Task data |
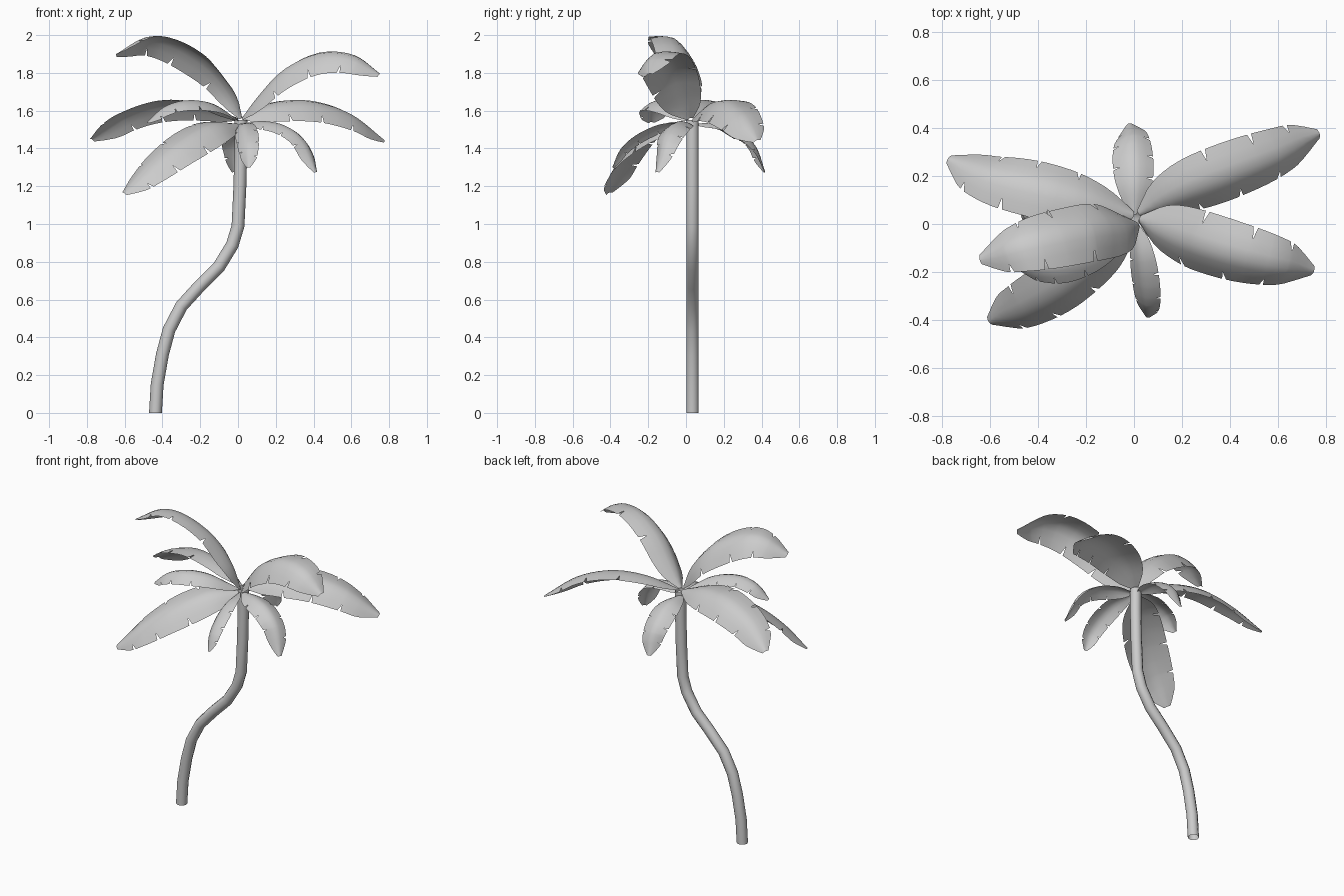
import bpy, bmesh
from math import sin, cos, pi
from mathutils import Vector

if "Cube" in bpy.data.objects:
    bpy.data.objects.remove(bpy.data.objects["Cube"])

UP = Vector((0, 0, 1))


def spline(pts, t):
    """Catmull-Rom point at t in 0..1 (works on Vectors)."""
    f = min(max(t, 0), 1) * (len(pts) - 1)
    i = min(int(f), len(pts) - 2)
    u = f - i
    b, c = pts[i], pts[i + 1]
    a = pts[i - 1] if i > 0 else b * 2 - c
    d = pts[i + 2] if i + 2 < len(pts) else c * 2 - b
    return (b * 2 + (c - a) * u + (a * 2 - b * 5 + c * 4 - d) * u**2
            + (b * 3 - a - c * 3 + d) * u**3) * 0.5


def finish(name, bm, angle):
    me = bpy.data.meshes.new(name)
    bm.to_mesh(me)
    bm.free()
    ob = bpy.data.objects.new(name, me)
    bpy.context.collection.objects.link(ob)
    bpy.ops.object.select_all(action='DESELECT')
    bpy.context.view_layer.objects.active = ob
    ob.select_set(True)
    bpy.ops.object.shade_smooth_by_angle(angle=angle)
    return ob


def bridge(bm, rows, closed):
    n = len(rows[0])
    for r0, r1 in zip(rows, rows[1:]):
        for j in range(n if closed else n - 1):
            k = (j + 1) % n
            bm.faces.new((r0[j], r0[k], r1[k], r1[j]))


# Trunk: open ten-sided tube swept along an S-bend in the xz plane
def trunk(path, radius, y, sides=10):
    p = [Vector((x, y, z)) for x, z in path]
    bm = bmesh.new()
    rows = []
    for i, c in enumerate(p):
        t = (p[min(i + 1, len(p) - 1)] - p[max(i - 1, 0)]).normalized()
        if i == 0:
            t = UP
        s = Vector((0, 1, 0)).cross(t)
        rows.append([bm.verts.new(c + s * radius * cos(2 * pi * j / sides)
                                  + Vector((0, radius * sin(2 * pi * j / sides), 0)))
                     for j in range(sides)])
    bridge(bm, rows, True)
    finish("trunk", bm, 0.9)


trunk([(-0.437, 0), (-0.428, 0.15), (-0.4, 0.31), (-0.365, 0.44), (-0.3, 0.565),
       (-0.2, 0.675), (-0.1, 0.775), (-0.03, 0.89), (0.0, 0.99), (0.01, 1.2),
       (0.015, 1.4), (0.015, 1.55)], 0.034, 0.034)

# Half-width of a leaf along its length
WIDTH = [Vector((w,)*3) for w in (0.12, 0.6, 0.84, 0.96, 1.0, 0.99, 0.94, 0.84, 0.66, 0.16)]


# Leaf: arched sheet along a midrib; roll banks it, drop folds the edges down,
# and small V notches are torn into each edge
def leaf(name, pts, width, roll, drop, left=(0.42, 0.66, 0.86), right=(0.3, 0.54, 0.76)):
    pts = [Vector(q) for q in pts]
    gap = 0.011
    ts = {i / 20: (1, 1) for i in range(20)}
    ts.update({0.97: (1, 1), 0.99: (1, 1), 1.0: (1, 1)})
    for side, notches in ((0, right), (1, left)):
        for t in notches:
            for q in [k for k in ts if abs(k - t) < gap * 1.6]:
                del ts[q]
            ts[t - gap] = ts[t + gap] = (1, 1)
            ts[t] = (1, 0.67) if side else (0.67, 1)
    bm = bmesh.new()
    rows = []
    for t, cut in sorted(ts.items()):
        c = spline(pts, t)
        tan = (spline(pts, t + 0.02) - spline(pts, t - 0.02)).normalized()
        s0 = UP.cross(tan).normalized()
        u0 = tan.cross(s0)
        s = s0 * cos(roll) + u0 * sin(roll)
        u = u0 * cos(roll) - s0 * sin(roll)
        w = width * spline(WIDTH, t).x
        row = []
        for v in (-1, -0.66, -0.33, 0, 0.33, 0.66, 1):
            if abs(v) == 1:
                v *= cut[1] if v > 0 else cut[0]
            row.append(bm.verts.new(c + s * w * v - u * w * drop * abs(v)**1.5))
        rows.append(row)
    bridge(bm, [r[::-1] for r in rows], False)
    finish(name, bm, 1.0)


# Large leaves
leaf("leaf_right_back", [(0.02, 0.04, 1.56), (0.2, 0.125, 1.635), (0.4, 0.2, 1.645),
                         (0.6, 0.28, 1.58), (0.775, 0.375, 1.445)], 0.13, 0.42, 0.45)
leaf("leaf_right_front", [(0.02, 0.02, 1.56), (0.11, -0.03, 1.68), (0.24, -0.085, 1.815),
                          (0.42, -0.14, 1.9), (0.6, -0.18, 1.89), (0.75, -0.2, 1.795)],
     0.138, 0.42, 0.48)
leaf("leaf_left_back", [(0, 0.04, 1.56), (-0.2, 0.11, 1.635), (-0.4, 0.165, 1.645),
                        (-0.6, 0.21, 1.58), (-0.775, 0.275, 1.45)], 0.13, 0.42, 0.42)
leaf("leaf_left_top", [(0.02, 0.0, 1.56), (-0.04, -0.005, 1.71), (-0.17, -0.01, 1.86),
                       (-0.35, -0.045, 1.965), (-0.5, -0.085, 1.98), (-0.645, -0.145, 1.9)],
     0.135, 0.45, 0.42)
leaf("leaf_left_front", [(0, 0.01, 1.53), (-0.13, -0.13, 1.525), (-0.3, -0.27, 1.435),
                         (-0.46, -0.36, 1.31), (-0.605, -0.41, 1.165)], 0.13, -0.45, 0.4)

# Small leaves
leaf("leaf_back", [(0, 0.04, 1.53), (0, 0.17, 1.535), (-0.005, 0.28, 1.495),
                   (-0.01, 0.37, 1.41), (-0.02, 0.42, 1.275)], 0.085, 0.0, 0.45)
leaf("leaf_right_small", [(0.02, 0.02, 1.53), (0.13, -0.03, 1.545), (0.25, -0.07, 1.52),
                          (0.35, -0.11, 1.44), (0.415, -0.155, 1.275)], 0.08, 0.1, 0.5)
leaf("leaf_front", [(0.01, 0, 1.53), (0.025, -0.13, 1.525), (0.04, -0.25, 1.475),
                    (0.05, -0.34, 1.4), (0.055, -0.39, 1.3)], 0.063, 0.45, 0.4)
leaf("leaf_left_small", [(0, 0.01, 1.55), (-0.13, -0.09, 1.635), (-0.27, -0.155, 1.655),
                         (-0.39, -0.175, 1.62), (-0.48, -0.185, 1.54)], 0.09, -0.1, 0.5)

Assignment |
Everything above from the line containing "w = width * spline(WIDTH, t).x" down to the line containing "(0.6, 0.28, 1.58), (0.775, 0.375, 1.445)], 0.13, 0.42, 0.45)" should be copied exactly, both end lines included, and nothing else.

Solution |
        w = width * spline(WIDTH, t).x
        row = []
        for v in (-1, -0.66, -0.33, 0, 0.33, 0.66, 1):
            if abs(v) == 1:
                v *= cut[1] if v > 0 else cut[0]
            row.append(bm.verts.new(c + s * w * v - u * w * drop * abs(v)**1.5))
        rows.append(row)
    bridge(bm, [r[::-1] for r in rows], False)
    finish(name, bm, 1.0)


# Large leaves
leaf("leaf_right_back", [(0.02, 0.04, 1.56), (0.2, 0.125, 1.635), (0.4, 0.2, 1.645),
                         (0.6, 0.28, 1.58), (0.775, 0.375, 1.445)], 0.13, 0.42, 0.45)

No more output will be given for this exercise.